O little town of Bethlehem: Church brings city to life each year
Published 12:05 am Tuesday, December 20, 2016
By Rebecca Rider
SALISBURY — What if you could walk back in time and experience the sights, smells and sounds of Bethlehem on a night more than 2,000 years ago? That’s the goal of North Main Baptist Church’s Bethlehem Marketplace — a Christmas program set in the small, middle-eastern town.
“It’s part display, part drama,” pastor Dr. Dale Robertson said.
Led by a Roman centurion, guests explore the marketplace, talking to weavers, bakers, apothecaries, potters and blacksmiths about their life. Each has a different take on the story of a child born in town that night. Along the way, the guests step back in time to hear words spoken by the prophet Isaiah, to witness the visitation of an angel with a young Mary, to pause for rest at an over-crowded inn and stop by a field of shepherds.
The trip ends at a small, outdoor stable.
“And so the people become a part of it,” Robertson said. “The guests become a part of it.”
This is the second year North Main Baptist has held its marketplace. Last year, the event lasted two days, and attracted more than 400 people. This year, the church stretched it to three days, covering Dec. 2, 3 and 4, and hoped that they’d see at least 1,000 people over the weekend.
Inside the market, music plays and artisans ply their trade. In one stall, a weaver works at a loom while a woman carves cane next to him. A basket-weaver works on wares, and a carpenter challenges anyone who stops by to a betting game with a dreidel. All of the staff stay in character in a way Robertson compared to the colonial village of Williamsburg.
“That’s what we’re doing with Bethlehem,” he said.
The free event was started by church member Kathy Olsen. Olsen said her former church in Warren, Pa., held a similar event each December. This year marks that Bethlehem market’s 25th year.
Last year, Olsen said she felt it was time to start it up in Salisbury.
“This has been something of a dream of mine,” she said.
The goal, she said, is for guests to imagine themselves as a contemporary of Mary and Joseph, traveling to Bethlehem for the census.

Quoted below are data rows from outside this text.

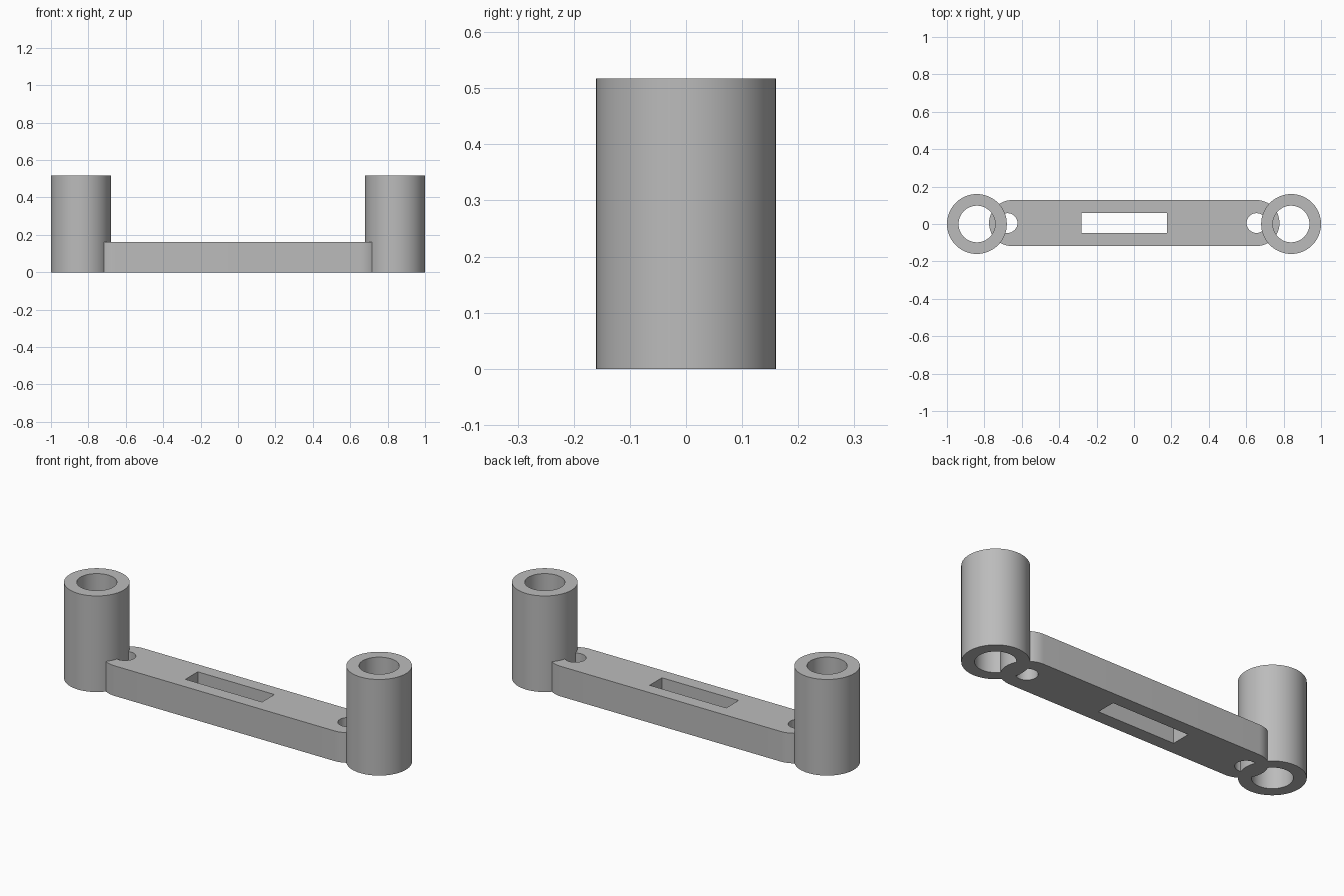
import bpy
import bmesh
from math import cos, sin, pi, radians

default = bpy.data.objects.get("Cube")
if default:
    bpy.data.objects.remove(default, do_unlink=True)

# Single grey material
GREY = (0.50, 0.50, 0.50, 1.0)
grey = bpy.data.materials.new("plain grey")
grey.use_nodes = True
grey.diffuse_color = GREY
grey.node_tree.nodes["Principled BSDF"].inputs["Base Color"].default_value = GREY


def arc(cx, cy, r, start=0.0, sweep=2 * pi, steps=64):
    """Points along an arc; a full circle leaves out the repeated end point."""
    count = steps if sweep >= 2 * pi else steps + 1
    return [(cx + r * cos(start + sweep * i / steps),
             cy + r * sin(start + sweep * i / steps)) for i in range(count)]


def extruded_part(name, outlines, height):
    """Fill an outline with its holes and extrude it up from the ground."""
    bm = bmesh.new()
    edges = []
    for outline in outlines:
        verts = [bm.verts.new((x, y, 0)) for x, y in outline]
        edges += [bm.edges.new((v, verts[i - 1])) for i, v in enumerate(verts)]
    bmesh.ops.triangle_fill(bm, edges=edges, use_beauty=True, normal=(0, 0, 1))
    extruded = bmesh.ops.extrude_face_region(bm, geom=bm.faces[:], use_keep_orig=True)
    top = [v for v in extruded["geom"] if isinstance(v, bmesh.types.BMVert)]
    bmesh.ops.translate(bm, verts=top, vec=(0, 0, height))
    bmesh.ops.recalc_face_normals(bm, faces=bm.faces[:])
    mesh = bpy.data.meshes.new(name)
    bm.to_mesh(mesh)
    bm.free()
    mesh.materials.append(grey)
    obj = bpy.data.objects.new(name, mesh)
    bpy.context.collection.objects.link(obj)
    bpy.ops.object.select_all(action='DESELECT')
    obj.select_set(True)
    bpy.context.view_layer.objects.active = obj
    bpy.ops.object.shade_smooth_by_angle(angle=radians(30))
    return obj


# Upright tubes at both ends
for side, x in (("left", 0.84), ("right", -0.84)):
    extruded_part(side + "_tube", [arc(x, 0, 0.16), arc(x, 0, 0.098)], 0.517)

# Round-ended connecting bar with a slot and two screw holes
BAR_Y = 0.005
BAR_R = 0.123
bar = (arc(0.655, BAR_Y, BAR_R, -pi / 2, pi, 32)
       + arc(-0.652, BAR_Y, BAR_R, pi / 2, pi, 32))
slot = [(-0.28, -0.047), (0.176, -0.047), (0.176, 0.058), (-0.28, 0.058)]
screw_holes = [arc(x, BAR_Y, 0.053, steps=32) for x in (0.655, -0.676)]
extruded_part("connecting_bar", [bar, slot] + screw_holes, 0.162)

The event itself is a product of community effort, with church members and volunteers populating the town of Bethlehem, and local businesses donating materials or souvenirs to be given away — such as the dreidels.
It’s that community spirit that makes Bethlehem Market such a special place.
“This is meant to be a gift to the community at Christmas time,” Olsen said.
Contact reporter Rebecca Rider at 704-797-4264.